• **Action item**: Repeat exactly, and only, the lines of the entries below from the one with "with rounded top" through the one with "right.append((hx - rx", both ends included.

• **Material to process**:
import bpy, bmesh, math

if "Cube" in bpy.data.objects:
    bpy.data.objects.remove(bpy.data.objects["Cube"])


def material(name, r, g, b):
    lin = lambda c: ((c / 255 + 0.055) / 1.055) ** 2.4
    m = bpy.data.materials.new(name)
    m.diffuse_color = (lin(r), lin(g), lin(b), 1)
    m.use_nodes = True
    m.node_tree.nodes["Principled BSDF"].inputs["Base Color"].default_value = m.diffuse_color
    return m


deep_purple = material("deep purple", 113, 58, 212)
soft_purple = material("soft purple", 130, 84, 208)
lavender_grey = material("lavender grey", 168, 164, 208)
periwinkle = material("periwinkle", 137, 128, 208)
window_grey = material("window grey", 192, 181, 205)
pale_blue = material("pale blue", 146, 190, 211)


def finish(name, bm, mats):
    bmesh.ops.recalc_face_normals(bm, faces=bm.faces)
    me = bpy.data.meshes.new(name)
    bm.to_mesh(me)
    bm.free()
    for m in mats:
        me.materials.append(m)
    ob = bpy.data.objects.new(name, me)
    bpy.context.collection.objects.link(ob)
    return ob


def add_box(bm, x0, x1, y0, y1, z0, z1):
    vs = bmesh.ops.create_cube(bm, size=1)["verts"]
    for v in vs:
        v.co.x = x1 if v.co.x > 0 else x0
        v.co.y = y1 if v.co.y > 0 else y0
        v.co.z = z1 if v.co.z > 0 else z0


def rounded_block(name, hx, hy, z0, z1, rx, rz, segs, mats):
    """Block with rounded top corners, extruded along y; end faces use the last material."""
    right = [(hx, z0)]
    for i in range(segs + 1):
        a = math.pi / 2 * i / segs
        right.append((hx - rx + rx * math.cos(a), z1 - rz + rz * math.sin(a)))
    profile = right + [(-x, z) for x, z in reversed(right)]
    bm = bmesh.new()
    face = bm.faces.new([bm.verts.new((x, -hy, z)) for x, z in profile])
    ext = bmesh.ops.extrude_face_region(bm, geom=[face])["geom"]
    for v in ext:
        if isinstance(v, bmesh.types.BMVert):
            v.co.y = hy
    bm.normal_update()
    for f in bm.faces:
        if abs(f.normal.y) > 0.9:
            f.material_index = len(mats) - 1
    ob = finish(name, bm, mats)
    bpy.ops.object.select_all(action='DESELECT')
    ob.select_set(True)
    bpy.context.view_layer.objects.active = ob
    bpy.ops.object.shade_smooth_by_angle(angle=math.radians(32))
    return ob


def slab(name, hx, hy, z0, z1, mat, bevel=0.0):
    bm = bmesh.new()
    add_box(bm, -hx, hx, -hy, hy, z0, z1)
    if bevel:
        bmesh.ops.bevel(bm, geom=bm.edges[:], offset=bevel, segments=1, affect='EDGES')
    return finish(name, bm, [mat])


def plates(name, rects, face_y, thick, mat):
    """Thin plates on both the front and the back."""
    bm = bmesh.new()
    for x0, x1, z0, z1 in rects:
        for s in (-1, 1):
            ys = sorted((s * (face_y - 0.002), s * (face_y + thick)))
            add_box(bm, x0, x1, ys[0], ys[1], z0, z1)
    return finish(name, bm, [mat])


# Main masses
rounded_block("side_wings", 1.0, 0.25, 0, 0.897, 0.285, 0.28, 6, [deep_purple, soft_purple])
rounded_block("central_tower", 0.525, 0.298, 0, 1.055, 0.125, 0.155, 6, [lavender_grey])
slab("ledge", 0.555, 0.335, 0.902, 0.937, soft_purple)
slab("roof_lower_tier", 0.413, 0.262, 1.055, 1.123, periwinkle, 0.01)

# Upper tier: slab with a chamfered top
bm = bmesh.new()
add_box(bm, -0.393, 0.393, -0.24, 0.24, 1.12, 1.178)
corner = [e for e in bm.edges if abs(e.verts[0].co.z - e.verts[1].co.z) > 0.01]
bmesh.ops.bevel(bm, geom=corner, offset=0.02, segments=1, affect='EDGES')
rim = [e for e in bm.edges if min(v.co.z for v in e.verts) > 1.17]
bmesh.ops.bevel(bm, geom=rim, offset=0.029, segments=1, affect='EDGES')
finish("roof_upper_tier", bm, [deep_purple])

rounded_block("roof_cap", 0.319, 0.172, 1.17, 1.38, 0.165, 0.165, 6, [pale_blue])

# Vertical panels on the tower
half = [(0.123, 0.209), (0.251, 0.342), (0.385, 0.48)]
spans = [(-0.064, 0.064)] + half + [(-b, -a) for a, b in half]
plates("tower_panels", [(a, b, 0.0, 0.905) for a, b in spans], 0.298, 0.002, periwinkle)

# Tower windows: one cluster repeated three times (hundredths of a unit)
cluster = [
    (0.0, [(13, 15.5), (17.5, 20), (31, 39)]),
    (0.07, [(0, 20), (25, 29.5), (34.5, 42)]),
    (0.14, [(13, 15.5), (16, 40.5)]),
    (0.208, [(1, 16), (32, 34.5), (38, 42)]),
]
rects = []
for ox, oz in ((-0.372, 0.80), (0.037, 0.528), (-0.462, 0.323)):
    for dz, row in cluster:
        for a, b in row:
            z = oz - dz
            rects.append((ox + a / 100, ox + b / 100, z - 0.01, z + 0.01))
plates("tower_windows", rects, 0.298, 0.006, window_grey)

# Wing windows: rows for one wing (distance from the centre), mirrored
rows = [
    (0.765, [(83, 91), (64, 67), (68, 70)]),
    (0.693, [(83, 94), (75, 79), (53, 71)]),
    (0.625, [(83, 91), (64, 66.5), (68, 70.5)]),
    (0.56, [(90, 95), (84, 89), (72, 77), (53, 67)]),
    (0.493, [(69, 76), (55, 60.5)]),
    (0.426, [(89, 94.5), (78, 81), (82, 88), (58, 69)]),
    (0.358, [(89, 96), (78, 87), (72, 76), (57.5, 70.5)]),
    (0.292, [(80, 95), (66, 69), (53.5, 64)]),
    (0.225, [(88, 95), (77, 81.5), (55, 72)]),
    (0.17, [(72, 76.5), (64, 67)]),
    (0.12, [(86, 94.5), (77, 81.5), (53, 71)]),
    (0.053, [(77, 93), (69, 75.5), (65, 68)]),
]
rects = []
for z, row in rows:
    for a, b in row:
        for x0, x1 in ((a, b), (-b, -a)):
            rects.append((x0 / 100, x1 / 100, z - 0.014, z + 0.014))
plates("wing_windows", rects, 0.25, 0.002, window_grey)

• **Task response**:
    """Block with rounded top corners, extruded along y; end faces use the last material."""
    right = [(hx, z0)]
    for i in range(segs + 1):
        a = math.pi / 2 * i / segs
        right.append((hx - rx + rx * math.cos(a), z1 - rz + rz * math.sin(a)))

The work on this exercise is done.